74 Summary Relatively common – prevalence ~ 2 – 5 %. Increases with age, so expected to increase further in future.1 in every million adrenal tumors are malignantUp to 20% are hyperfunction.All patients with incidentaloma need hormonal eval-24º urinary metanephrines-Midnight dexamethasone suppression test-PAC\PRA ratio in pt’s with underlying HTN or hpokalemia.No optimal radiologic test to distinguish between benign and malignant tumors
75 Summary FNA of little value. Sx indicated for hyperfunction masses , size >6cm and possibility of malignancy .Malignant tumors more likely to be > 4 cmNearly all masses <4 cm are benignNo consensus on follow-up
76 ReferencesNATIONAL INSTITUTES OF HEALTH Management of the Clinically Inapparent Adrenal Mass(Incidentaloma).Final Statement. July 16, 2002Endocrine and Metabolism Clinics of North America 1997Endocrine and Metabolism Clinics of North America 2000; 29(1):AI-SIE: Adrenal Incidentaloma Study Group of the Italian Society of EndocrinologyBarzon et al J Clin Endocrinol Metab 1999Acta Endocrine (copenh)1989N Engl J Med, 1990

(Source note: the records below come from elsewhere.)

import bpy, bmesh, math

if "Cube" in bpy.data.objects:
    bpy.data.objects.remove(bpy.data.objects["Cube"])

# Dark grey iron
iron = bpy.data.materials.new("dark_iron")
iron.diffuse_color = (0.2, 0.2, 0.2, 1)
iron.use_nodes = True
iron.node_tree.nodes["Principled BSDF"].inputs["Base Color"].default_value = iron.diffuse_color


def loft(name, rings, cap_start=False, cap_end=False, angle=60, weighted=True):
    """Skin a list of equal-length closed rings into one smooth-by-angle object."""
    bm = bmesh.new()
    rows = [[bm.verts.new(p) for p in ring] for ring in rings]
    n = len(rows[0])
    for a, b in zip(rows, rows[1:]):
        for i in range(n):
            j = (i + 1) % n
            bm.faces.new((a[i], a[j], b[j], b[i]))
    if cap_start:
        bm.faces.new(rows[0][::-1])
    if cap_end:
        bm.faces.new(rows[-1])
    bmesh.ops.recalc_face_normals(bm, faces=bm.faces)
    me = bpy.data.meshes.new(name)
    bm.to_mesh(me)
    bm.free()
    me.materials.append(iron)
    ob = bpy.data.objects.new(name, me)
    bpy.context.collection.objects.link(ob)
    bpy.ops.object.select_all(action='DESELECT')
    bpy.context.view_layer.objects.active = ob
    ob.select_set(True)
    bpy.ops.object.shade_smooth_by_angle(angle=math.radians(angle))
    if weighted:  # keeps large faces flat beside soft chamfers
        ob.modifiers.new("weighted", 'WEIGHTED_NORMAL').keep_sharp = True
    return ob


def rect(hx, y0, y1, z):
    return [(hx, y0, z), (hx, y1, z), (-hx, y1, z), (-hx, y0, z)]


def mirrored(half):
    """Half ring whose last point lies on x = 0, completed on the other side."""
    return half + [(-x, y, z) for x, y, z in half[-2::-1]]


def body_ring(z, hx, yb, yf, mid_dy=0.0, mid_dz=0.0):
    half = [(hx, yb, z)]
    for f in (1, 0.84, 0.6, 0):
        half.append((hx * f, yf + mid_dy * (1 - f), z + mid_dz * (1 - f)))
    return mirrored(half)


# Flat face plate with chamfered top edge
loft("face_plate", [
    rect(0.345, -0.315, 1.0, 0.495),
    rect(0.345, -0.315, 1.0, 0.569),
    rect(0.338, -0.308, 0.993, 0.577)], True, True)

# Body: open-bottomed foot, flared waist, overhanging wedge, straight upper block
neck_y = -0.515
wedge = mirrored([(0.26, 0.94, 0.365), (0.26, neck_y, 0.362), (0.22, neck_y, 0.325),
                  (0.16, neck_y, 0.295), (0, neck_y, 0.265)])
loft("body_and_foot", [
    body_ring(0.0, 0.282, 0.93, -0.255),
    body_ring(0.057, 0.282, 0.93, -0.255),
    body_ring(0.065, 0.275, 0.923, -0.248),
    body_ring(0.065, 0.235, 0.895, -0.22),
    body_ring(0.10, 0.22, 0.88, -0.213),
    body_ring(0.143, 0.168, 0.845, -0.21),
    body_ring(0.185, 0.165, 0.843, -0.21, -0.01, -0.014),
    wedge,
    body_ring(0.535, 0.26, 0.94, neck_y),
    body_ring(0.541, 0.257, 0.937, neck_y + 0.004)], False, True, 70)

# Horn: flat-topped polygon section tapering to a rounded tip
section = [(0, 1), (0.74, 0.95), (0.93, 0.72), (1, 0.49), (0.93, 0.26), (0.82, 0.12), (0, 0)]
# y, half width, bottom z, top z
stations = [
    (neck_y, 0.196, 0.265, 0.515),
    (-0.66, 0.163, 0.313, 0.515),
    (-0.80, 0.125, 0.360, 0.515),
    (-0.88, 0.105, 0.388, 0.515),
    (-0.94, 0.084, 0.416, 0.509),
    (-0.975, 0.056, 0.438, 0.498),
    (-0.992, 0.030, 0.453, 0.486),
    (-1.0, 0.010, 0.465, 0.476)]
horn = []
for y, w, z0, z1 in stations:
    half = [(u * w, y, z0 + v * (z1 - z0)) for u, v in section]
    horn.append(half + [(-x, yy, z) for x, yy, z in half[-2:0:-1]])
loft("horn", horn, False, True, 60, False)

77 ReferencesEndocrine and Metabolism Clinics of North America 2000; 29(1):Mantero F, Masini AM, Opocher G, Giovagnetti M, Arnaldi G. Horm Res 47:284–289, 1997Sawka et al. JCEM 88(2):Izaki H et al. Indications for laparoscopic adrenalectomy for non-functional adrenal tumor with hypertension: usefulness of adrenocortical scintigraphy Int J Urol 2006:13(6):Incidentally discovered adrenal tumors: an institutional perspective. Herrera MF; Grant CS; van Heerden JA; Sheedy PF; Ilstrup DM. Surgery 1991 Dec;110(6):